If the situation is urgent there will be immediate conversations between CQC, the DASS and the provider concerned. Regular discussions, at least weekly, will take place between the CQC representative and the DASS to take an overview of safety, safeguarding and other key issues.

Where concerns arise (both urgent and non-urgent) through the ESF, CQC will feed these through to ADASS regional chairs and regional staff via Regional Incident Centres. This ensures that partner organsations across the system can consider and respond to the impacts on local systems and the community.

  1. ESF summary record

CQC will send providers an email with a summary of the conversation between the provider and the inspector as a record, which will be attached to an email in a PDF format. CQC won’t share the record with the local authority, but if support is needed as a result of that discussion they will contact the DASS. Providers can share the record with the local authority if they wish to, particularly if there is overlap with information that the local authority are asking for, or if they want or need to ask for help.

  1. Contacting providers

Both CQC and local authorities want to avoid adding to the burden on providers during this unprecedented time; nevertheless it is critical for us to have conversations and ask for information to ensure services are safe so that support can be given to providers and people using services where needed. To avoid overloading providers with too many information requests over a short period, where practicable, regional CQC managers will inform local authorities of the assessments planned for their area; frequency to be agreed locally. However, plans need to be flexible to emerging risk and/or new information.

  1. Supporting providers

All attempts will be made to support service continuity, and the safety of older and disabled people, staff and relatives. Depending on the concerns and the local context, support may take a variety of forms and may involve the CCG, NHS acute trust or other providers in the locality.
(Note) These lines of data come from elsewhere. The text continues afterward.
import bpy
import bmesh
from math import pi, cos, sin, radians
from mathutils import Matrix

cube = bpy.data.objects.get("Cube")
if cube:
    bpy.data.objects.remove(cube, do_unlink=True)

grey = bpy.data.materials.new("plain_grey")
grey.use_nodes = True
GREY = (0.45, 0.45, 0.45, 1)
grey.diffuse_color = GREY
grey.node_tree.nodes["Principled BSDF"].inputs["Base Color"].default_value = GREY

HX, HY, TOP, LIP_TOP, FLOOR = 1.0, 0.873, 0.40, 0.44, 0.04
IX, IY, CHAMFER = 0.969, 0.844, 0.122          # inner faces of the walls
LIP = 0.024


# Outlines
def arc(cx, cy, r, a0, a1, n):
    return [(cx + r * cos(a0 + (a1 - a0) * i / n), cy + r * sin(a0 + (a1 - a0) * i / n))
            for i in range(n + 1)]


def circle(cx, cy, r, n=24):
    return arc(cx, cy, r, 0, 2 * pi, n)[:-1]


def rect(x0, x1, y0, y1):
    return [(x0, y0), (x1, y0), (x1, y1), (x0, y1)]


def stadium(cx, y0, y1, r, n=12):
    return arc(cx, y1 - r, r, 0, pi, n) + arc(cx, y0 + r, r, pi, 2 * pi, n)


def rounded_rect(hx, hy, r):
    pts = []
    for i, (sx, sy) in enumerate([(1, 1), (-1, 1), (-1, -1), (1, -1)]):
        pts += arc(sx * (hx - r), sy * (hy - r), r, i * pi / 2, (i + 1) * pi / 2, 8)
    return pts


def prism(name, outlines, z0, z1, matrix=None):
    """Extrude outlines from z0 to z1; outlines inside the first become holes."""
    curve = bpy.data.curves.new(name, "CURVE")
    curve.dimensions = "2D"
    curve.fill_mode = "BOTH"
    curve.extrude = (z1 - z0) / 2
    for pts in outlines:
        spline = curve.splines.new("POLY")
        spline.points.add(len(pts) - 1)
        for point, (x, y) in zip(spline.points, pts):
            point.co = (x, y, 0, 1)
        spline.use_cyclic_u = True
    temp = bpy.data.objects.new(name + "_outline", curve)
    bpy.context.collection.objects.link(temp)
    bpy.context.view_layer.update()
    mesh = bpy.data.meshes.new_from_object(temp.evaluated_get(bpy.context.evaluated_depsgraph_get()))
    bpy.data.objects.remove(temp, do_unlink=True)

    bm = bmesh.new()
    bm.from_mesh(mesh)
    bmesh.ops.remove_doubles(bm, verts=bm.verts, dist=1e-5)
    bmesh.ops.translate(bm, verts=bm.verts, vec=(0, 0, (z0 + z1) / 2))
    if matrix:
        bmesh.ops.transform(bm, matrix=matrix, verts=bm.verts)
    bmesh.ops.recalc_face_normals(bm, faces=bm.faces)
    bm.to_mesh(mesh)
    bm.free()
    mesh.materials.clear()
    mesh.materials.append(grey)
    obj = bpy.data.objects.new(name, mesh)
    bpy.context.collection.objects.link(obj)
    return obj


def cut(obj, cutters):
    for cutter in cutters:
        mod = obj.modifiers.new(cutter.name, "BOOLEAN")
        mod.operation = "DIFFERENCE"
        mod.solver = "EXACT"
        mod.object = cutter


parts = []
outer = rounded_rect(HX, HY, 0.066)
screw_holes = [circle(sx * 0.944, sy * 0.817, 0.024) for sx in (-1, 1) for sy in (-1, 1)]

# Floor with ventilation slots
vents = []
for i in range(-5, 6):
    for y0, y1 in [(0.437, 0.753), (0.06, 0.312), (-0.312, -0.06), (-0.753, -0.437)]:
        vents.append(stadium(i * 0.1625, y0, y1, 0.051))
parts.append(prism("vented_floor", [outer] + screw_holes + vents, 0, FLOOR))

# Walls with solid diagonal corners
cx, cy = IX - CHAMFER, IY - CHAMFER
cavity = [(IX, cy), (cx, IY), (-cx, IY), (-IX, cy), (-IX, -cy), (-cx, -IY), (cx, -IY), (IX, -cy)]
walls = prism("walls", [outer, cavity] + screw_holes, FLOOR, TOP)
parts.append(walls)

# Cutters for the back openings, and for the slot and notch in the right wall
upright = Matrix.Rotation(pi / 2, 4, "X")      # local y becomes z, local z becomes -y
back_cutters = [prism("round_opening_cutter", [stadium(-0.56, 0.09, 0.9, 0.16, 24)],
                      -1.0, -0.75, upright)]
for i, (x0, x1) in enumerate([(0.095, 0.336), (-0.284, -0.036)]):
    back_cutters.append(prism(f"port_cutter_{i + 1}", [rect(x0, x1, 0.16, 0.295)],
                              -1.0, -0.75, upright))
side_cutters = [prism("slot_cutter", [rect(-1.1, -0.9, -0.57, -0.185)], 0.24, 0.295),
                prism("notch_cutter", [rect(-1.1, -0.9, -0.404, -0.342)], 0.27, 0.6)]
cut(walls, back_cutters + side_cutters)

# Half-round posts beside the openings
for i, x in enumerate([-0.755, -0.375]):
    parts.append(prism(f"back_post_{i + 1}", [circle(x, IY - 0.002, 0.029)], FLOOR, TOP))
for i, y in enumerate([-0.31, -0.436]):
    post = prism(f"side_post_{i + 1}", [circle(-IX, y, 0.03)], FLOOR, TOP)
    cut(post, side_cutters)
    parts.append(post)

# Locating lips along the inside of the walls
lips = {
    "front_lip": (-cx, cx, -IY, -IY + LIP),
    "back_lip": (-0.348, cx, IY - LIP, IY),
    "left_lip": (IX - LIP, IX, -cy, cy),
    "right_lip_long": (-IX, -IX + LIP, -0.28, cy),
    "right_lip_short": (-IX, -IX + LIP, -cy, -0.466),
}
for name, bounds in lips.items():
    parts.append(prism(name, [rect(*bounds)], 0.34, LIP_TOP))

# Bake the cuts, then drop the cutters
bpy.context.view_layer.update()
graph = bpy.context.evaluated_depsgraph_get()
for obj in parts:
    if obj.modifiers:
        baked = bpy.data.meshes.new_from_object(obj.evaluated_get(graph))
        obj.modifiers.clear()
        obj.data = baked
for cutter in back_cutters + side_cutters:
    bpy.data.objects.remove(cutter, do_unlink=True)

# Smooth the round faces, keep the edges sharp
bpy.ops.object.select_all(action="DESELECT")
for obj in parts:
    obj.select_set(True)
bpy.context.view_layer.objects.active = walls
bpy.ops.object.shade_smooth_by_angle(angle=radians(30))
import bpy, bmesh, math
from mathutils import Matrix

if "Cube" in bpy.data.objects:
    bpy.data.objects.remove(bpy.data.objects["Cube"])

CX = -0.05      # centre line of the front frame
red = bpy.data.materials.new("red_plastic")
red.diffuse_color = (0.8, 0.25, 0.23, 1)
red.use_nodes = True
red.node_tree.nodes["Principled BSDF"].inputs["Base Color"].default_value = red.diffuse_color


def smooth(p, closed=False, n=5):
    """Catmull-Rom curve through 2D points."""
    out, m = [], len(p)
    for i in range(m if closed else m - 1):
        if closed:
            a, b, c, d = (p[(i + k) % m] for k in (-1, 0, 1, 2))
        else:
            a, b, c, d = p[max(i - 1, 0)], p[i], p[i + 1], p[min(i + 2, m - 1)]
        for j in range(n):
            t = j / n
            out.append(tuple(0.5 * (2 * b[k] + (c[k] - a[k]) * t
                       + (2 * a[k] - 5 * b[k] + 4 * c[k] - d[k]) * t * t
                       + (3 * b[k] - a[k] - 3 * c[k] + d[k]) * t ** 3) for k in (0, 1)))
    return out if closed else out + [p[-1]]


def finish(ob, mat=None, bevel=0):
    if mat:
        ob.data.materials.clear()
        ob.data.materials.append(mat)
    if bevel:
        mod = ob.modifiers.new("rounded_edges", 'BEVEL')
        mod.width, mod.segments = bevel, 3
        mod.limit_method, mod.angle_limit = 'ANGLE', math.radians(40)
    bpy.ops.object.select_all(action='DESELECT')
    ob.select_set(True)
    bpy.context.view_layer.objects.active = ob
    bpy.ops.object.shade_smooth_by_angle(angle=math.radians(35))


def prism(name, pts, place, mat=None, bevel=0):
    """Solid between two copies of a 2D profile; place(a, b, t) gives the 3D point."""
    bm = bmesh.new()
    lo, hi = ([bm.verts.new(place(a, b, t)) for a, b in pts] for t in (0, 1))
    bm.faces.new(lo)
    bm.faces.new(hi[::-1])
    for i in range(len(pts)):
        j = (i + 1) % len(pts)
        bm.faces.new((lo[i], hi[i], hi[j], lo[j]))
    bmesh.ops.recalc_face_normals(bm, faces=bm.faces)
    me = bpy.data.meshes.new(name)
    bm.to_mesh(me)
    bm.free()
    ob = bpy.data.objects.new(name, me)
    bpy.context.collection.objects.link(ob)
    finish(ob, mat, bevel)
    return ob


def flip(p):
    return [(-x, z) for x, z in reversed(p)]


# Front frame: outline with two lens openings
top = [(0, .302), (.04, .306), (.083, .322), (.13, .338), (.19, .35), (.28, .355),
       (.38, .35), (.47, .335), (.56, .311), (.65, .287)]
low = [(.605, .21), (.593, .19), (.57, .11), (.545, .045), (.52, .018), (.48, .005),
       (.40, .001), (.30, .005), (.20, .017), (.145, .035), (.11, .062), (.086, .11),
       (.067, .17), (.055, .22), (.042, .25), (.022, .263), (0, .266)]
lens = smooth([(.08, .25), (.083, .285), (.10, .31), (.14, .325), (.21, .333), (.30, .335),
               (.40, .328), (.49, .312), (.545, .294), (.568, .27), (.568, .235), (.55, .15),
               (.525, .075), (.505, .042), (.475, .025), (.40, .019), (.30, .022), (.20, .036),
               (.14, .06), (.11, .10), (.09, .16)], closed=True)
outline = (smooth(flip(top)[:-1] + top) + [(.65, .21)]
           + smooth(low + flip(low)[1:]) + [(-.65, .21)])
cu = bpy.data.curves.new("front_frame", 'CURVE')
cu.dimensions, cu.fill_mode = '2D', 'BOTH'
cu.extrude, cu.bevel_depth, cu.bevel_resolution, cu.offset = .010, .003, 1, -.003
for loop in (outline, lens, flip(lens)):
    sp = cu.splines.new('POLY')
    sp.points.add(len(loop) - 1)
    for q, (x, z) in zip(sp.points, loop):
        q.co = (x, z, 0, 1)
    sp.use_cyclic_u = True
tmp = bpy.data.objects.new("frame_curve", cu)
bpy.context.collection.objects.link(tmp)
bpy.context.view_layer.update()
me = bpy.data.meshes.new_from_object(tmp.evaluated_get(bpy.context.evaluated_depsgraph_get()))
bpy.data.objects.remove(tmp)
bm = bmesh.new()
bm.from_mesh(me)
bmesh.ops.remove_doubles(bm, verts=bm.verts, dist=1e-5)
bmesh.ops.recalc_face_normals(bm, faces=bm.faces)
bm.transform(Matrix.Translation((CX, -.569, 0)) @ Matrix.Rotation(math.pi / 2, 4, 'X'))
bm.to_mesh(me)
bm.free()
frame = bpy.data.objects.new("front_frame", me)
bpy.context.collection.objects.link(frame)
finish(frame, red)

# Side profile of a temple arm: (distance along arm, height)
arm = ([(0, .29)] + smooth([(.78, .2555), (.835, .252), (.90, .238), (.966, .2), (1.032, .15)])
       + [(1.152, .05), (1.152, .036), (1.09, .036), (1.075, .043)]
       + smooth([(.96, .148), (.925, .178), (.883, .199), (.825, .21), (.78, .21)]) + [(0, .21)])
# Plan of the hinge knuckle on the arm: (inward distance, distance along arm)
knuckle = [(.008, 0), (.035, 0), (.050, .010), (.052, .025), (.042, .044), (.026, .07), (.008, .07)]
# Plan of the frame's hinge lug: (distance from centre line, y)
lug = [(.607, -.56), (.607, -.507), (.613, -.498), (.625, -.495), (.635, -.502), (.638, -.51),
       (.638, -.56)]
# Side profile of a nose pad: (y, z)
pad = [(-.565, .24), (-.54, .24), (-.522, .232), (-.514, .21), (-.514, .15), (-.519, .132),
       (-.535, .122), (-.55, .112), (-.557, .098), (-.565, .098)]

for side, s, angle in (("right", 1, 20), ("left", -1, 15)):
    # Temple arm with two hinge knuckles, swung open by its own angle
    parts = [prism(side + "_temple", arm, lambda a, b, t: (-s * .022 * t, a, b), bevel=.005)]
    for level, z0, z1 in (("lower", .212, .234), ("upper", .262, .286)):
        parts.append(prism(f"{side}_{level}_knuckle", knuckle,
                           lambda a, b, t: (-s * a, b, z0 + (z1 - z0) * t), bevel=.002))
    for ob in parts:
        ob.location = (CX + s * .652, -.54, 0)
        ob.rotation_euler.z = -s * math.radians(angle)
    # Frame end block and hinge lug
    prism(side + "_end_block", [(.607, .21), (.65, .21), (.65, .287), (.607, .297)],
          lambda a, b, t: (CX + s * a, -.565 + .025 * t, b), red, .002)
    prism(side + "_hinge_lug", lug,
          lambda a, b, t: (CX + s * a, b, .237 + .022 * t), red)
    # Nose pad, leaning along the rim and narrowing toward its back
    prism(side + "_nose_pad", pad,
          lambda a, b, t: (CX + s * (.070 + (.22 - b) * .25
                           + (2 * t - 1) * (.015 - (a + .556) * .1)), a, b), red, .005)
  1. Information sharing

CQC will share an overview of our findings at the local system level with local authorities. This will include best practice alongside any trends and other information at a systems level that is deemed useful to understanding the impact of the coronavirus pandemic. CQC will also use this information as part of its ‘independent voice’ work, such as its State of Care publication.

Broadly, we will continue to work in accordance with the established joint working protocol between CQC and the Association of Directors of Adult Social Services (ADASS).

We hope this gives you clarity and assurance on how we will use the information that providers share with CQC, and in what circumstances that information will be shared with local authorities. If providers need any further information on this, we encourage them to talk to their CQC inspector during their next ESF conversation.